This revival of Anthony Neilson’s 2002 play is a mish-mash of things.
Presented as a recreation of a stage show of 1881, The Amazing Feats of Loneliness of the title, it is, initially at least, a blend of the grotesque and the crudely comic, full of nudge-nudge humour and waves of pus and vomit.
A young woman afflicted with acne finds that her face has the capability to produce pearls; a man hikes to the Himalayas to have the images of his dead love literally drilled out of existence; a (human sized) stuffed bear recounts its abandonment by its owner.
It is like The League of Gentlemen at their most perverse, veering at times into Little Britain territory as bodily fluids gush over the floor. But as with Neilson’s other recent plays, the disappointing God in Ruins and divisive The Wonderful World of Dissocia, there are different layers of reality at work here. As with both those productions there is a Pirandellian fracturing of the world we are presented with. There are jarring pauses, as Gant’s fellow performers grow increasingly uncomfortable with their opium-addicted boss. The play begins to pick itself apart, to reveal something unexpected and altogether more human and questioning beneath the sticky veneer.
That said, this late detour doesn’t quite emerge clean from the grossness of the earlier scenes; it remains tainted. The audience never learn enough about Gant and his troupe to fully engage with this new turn of events. There are intriguing hints of a friendship forged on the battlefield between Gant and Sam Cox’s Jack Dearlove, but given the time devoted to pus and pimples in the early half of the play, this remains frustratingly thinly sketched. There is also an attempt to raise the question of what one wants theatre to do: encapsulated in a poem that pits whimsy against hard reality. But again this feels secondary to the yucky stuff. The final revelation, when it comes however, is still quite potent.

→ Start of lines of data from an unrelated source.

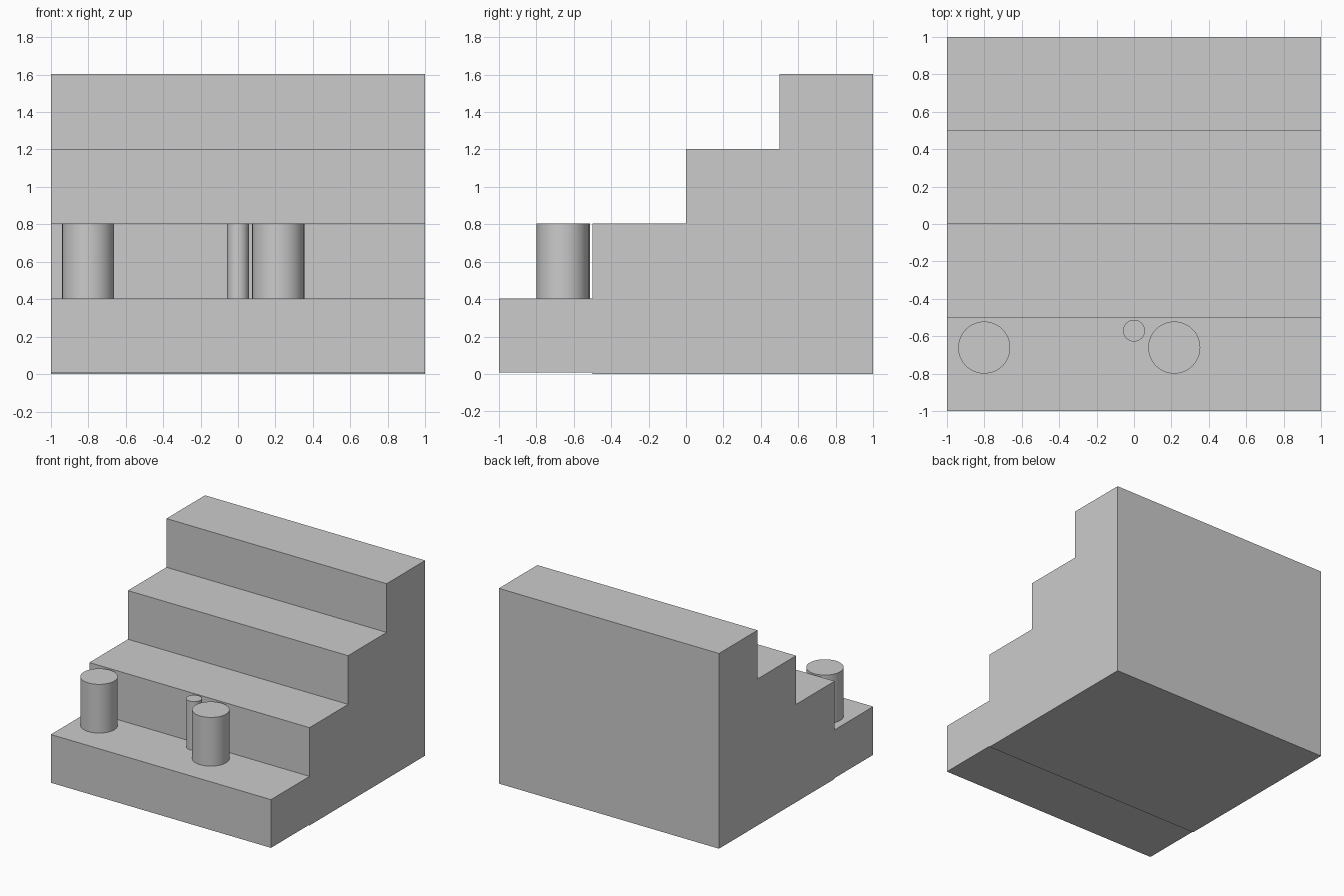
import bpy, bmesh

if "Cube" in bpy.data.objects:
    bpy.data.objects.remove(bpy.data.objects["Cube"])

# Staircase: side profile (y, z) extruded across x
profile = [(-1, 0.007), (-1, 0.403), (-0.5, 0.403), (-0.5, 0.803), (0, 0.803), (0, 1.203),
           (0.5, 1.203), (0.5, 1.603), (1, 1.603), (1, 0), (-0.5, 0), (-0.5, 0.007)]
bm = bmesh.new()
face = bm.faces.new([bm.verts.new((-1, y, z)) for y, z in profile])
ext = bmesh.ops.extrude_face_region(bm, geom=[face])
bmesh.ops.translate(bm, vec=(2, 0, 0),
                    verts=[v for v in ext["geom"] if isinstance(v, bmesh.types.BMVert)])
bmesh.ops.recalc_face_normals(bm, faces=bm.faces)
mesh = bpy.data.meshes.new("staircase")
bm.to_mesh(mesh)
bm.free()
bpy.context.collection.objects.link(bpy.data.objects.new("staircase", mesh))


# Round posts standing on the lowest step
def post(name, x, y, radius):
    bpy.ops.mesh.primitive_cylinder_add(vertices=64, radius=radius, depth=0.4,
                                        location=(x, y, 0.603))
    bpy.context.object.name = name
    bpy.ops.object.shade_smooth_by_angle()


post("left_post", -0.8, -0.66, 0.139)
post("right_post", 0.215, -0.66, 0.139)
post("small_post", 0, -0.57, 0.058)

The cast are excellent. Simon Kunz has just the right amount of swagger as Gant and Sam Cox, Nicholas Ludd and Emma Handy, leaping between roles, are all equally strong, the latter impressively managing to emote from behind a mask of acne. Tom Scutt’s Victorian set is full of lovely details and, to be fair, the audience seemed to be laughing a great deal, for it is at times wickedly, weirdly funny. But it is impossible to shake a sense of frustration that this could have been far more interesting were it to focus less on gross excess and more on the characters that populate this intriguing world.